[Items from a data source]
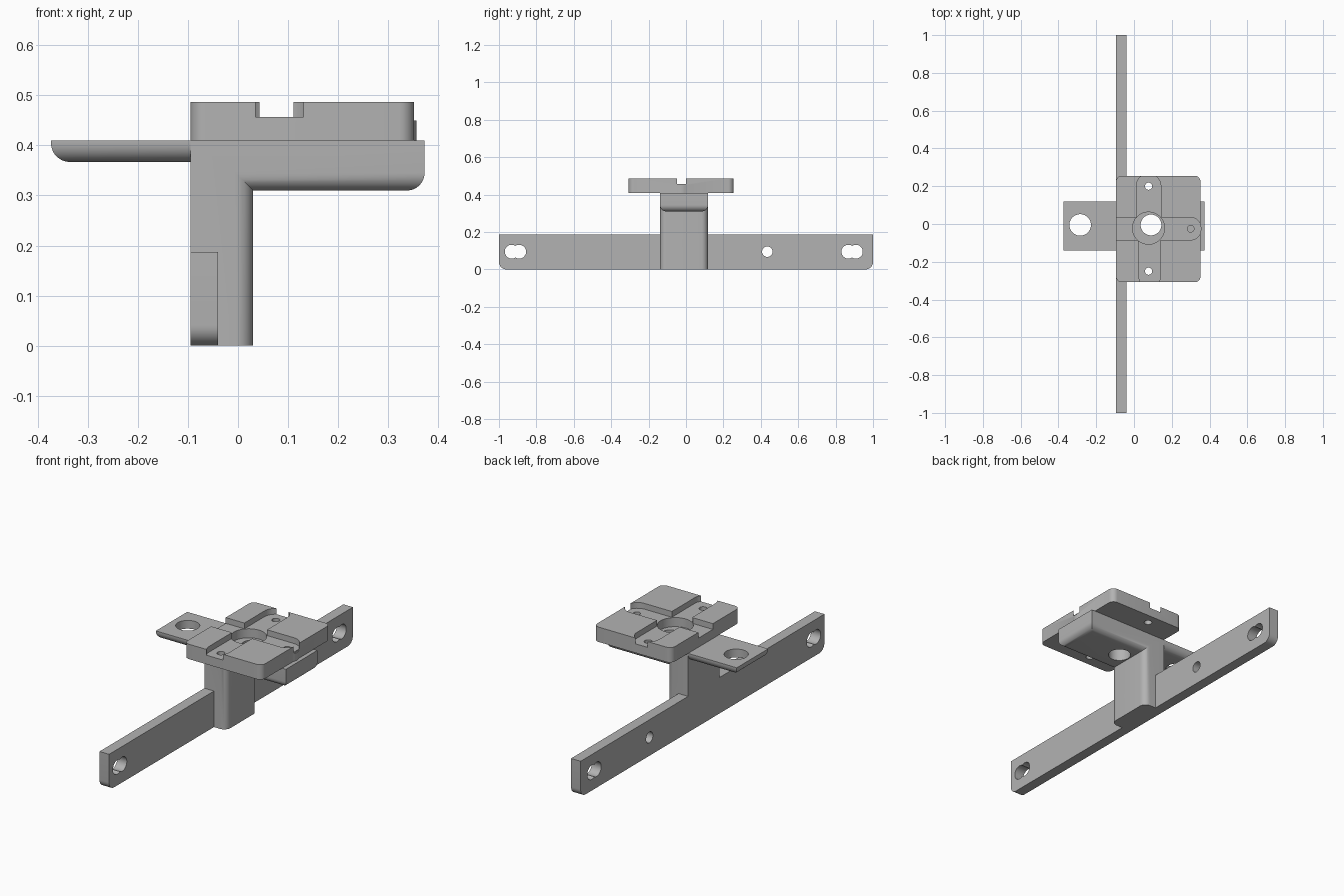
import bpy, bmesh, math
from mathutils import Vector

if "Cube" in bpy.data.objects:
    bpy.data.objects.remove(bpy.data.objects["Cube"], do_unlink=True)

grey = bpy.data.materials.new("plain grey")
grey.use_nodes = True
grey.diffuse_color = (0.45, 0.45, 0.45, 1)
grey.node_tree.nodes["Principled BSDF"].inputs["Base Color"].default_value = grey.diffuse_color


def prism(name, points, axis, low, high, rounding=0, rounded=None):
    """Extrude a 2D outline along an axis; round the edges whose ends both pass the rule."""
    def place(p, d):
        co = list(p)
        co.insert(axis, d)
        return co
    bm = bmesh.new()
    face = bm.faces.new([bm.verts.new(place(p, low)) for p in points])
    extruded = bmesh.ops.extrude_face_region(bm, geom=[face])["geom"]
    shift = Vector((0, 0, 0))
    shift[axis] = high - low
    bmesh.ops.translate(bm, vec=shift, verts=[g for g in extruded if isinstance(g, bmesh.types.BMVert)])
    bmesh.ops.recalc_face_normals(bm, faces=bm.faces)
    if rounding:
        edges = [e for e in bm.edges if rounded(e.verts[0].co, e.verts[1].co)]
        bmesh.ops.bevel(bm, geom=edges, offset=rounding, segments=8, profile=0.5, affect='EDGES')
    mesh = bpy.data.meshes.new(name)
    bm.to_mesh(mesh)
    bm.free()
    mesh.materials.append(grey)
    obj = bpy.data.objects.new(name, mesh)
    bpy.context.collection.objects.link(obj)
    return obj


def rect(a0, a1, b0, b1):
    return [(a0, b0), (a1, b0), (a1, b1), (a0, b1)]


def circle(a, b, r, n=48):
    return [(a + r * math.cos(math.tau * i / n), b + r * math.sin(math.tau * i / n)) for i in range(n)]


def combine(target, tools, operation='DIFFERENCE'):
    """Apply a boolean with each tool, then drop the tool."""
    for tool in tools:
        mod = target.modifiers.new("combine", 'BOOLEAN')
        mod.operation = operation
        mod.solver = 'EXACT'
        mod.object = tool
        bpy.context.view_layer.objects.active = target
        bpy.ops.object.modifier_apply(modifier=mod.name)
        bpy.data.objects.remove(tool, do_unlink=True)


def hole(x, y, r, low, high):
    return prism("hole_cutter", circle(x, y, r), 2, low, high)


BACK, SIDES, DECK = -0.095, (-0.14, 0.118), 0.41

# Long mounting bar with rounded lower corners, double-circle slots and one bolt hole
bar = prism("mounting_bar", rect(-1, 1, 0, 0.187), 0, BACK, -0.04, 0.04,
            lambda a, b: a.z < 0.01 and b.z < 0.01 and abs(a.y - b.y) < 0.01)
bolt_holes = [(c + d, 0.037) for c in (-0.912, 0.888) for d in (-0.02, 0.02)] + [(0.435, 0.028)]
combine(bar, [prism("hole_cutter", circle(y, 0.095, r), 0, -0.2, 0.1) for y, r in bolt_holes])

# Post and arm in one L shape, rounded along the post front and the arm underside
ell = [(BACK, 0), (0.03, 0), (0.03, 0.31), (0.373, 0.31), (0.373, DECK), (BACK, DECK)]


def ell_rounded(a, b):
    if a.x < 0 or b.x < 0:
        return False
    under_arm = abs(a.z - 0.31) < 0.001 and abs(b.z - 0.31) < 0.001
    end = under_arm and a.x > 0.3 and b.x > 0.3
    along = abs(a.y - b.y) < 0.001 and max(a.z, b.z) < 0.32
    return end or along


bracket = prism("post_and_arm", ell, 1, *SIDES, 0.035, ell_rounded)
combine(bracket, [hole(0.09, -0.005, 0.055, 0.2, 0.6)])

# Thin rear tab, rounded on its three free lower edges
tab = prism("rear_tab", rect(-0.374, BACK, *SIDES), 2, 0.367, DECK, 0.038,
            lambda a, b: a.z < 0.37 and b.z < 0.37 and min(a.x, b.x) < -0.3)
combine(tab, [hole(-0.285, -0.005, 0.057, 0.3, 0.5)])

# Top plate with rounded corners
plate = prism("top_plate", rect(BACK, 0.352, -0.308, 0.255), 2, DECK, 0.487, 0.03,
              lambda a, b: abs(a.z - b.z) > 0.01)
combine(plate, [prism("slot_end", circle(0.297, -0.025, 0.06), 2, DECK, 0.45)], 'UNION')

# Cross of shallow slots: round-ended to the side, back and front, open to the rear
FLOOR, TOP = 0.457, 0.6
slots = [
    rect(-0.2, 0.297, -0.085, 0.035), circle(0.297, -0.025, 0.06),
    rect(0.012, 0.142, -0.02, 0.2), circle(0.077, 0.2, 0.065),
    rect(0.025, 0.141, -0.275, -0.02), circle(0.083, -0.275, 0.058),
]
combine(plate, [prism("slot_cutter", s, 2, FLOOR, TOP) for s in slots])

# Central opening and screw holes
combine(plate, [hole(x, y, r, 0.3, TOP) for x, y, r in
                ((0.077, -0.022, 0.085), (0.077, 0.2, 0.019), (0.077, -0.25, 0.019), (0.3, -0.025, 0.018))])

# Smooth the rounded edges while keeping the corners sharp
bpy.ops.object.select_all(action='DESELECT')
for obj in (bar, bracket, tab, plate):
    obj.select_set(True)
bpy.context.view_layer.objects.active = bar
bpy.ops.object.shade_smooth_by_angle(angle=math.radians(30))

Work item: Which lines above run from the one containing "for tool in" to the one containing "BACK, SIDES, DECK"? Give them again exactly, both ends included.

Expected answer:
    for tool in tools:
        mod = target.modifiers.new("combine", 'BOOLEAN')
        mod.operation = operation
        mod.solver = 'EXACT'
        mod.object = tool
        bpy.context.view_layer.objects.active = target
        bpy.ops.object.modifier_apply(modifier=mod.name)
        bpy.data.objects.remove(tool, do_unlink=True)


def hole(x, y, r, low, high):
    return prism("hole_cutter", circle(x, y, r), 2, low, high)


BACK, SIDES, DECK = -0.095, (-0.14, 0.118), 0.41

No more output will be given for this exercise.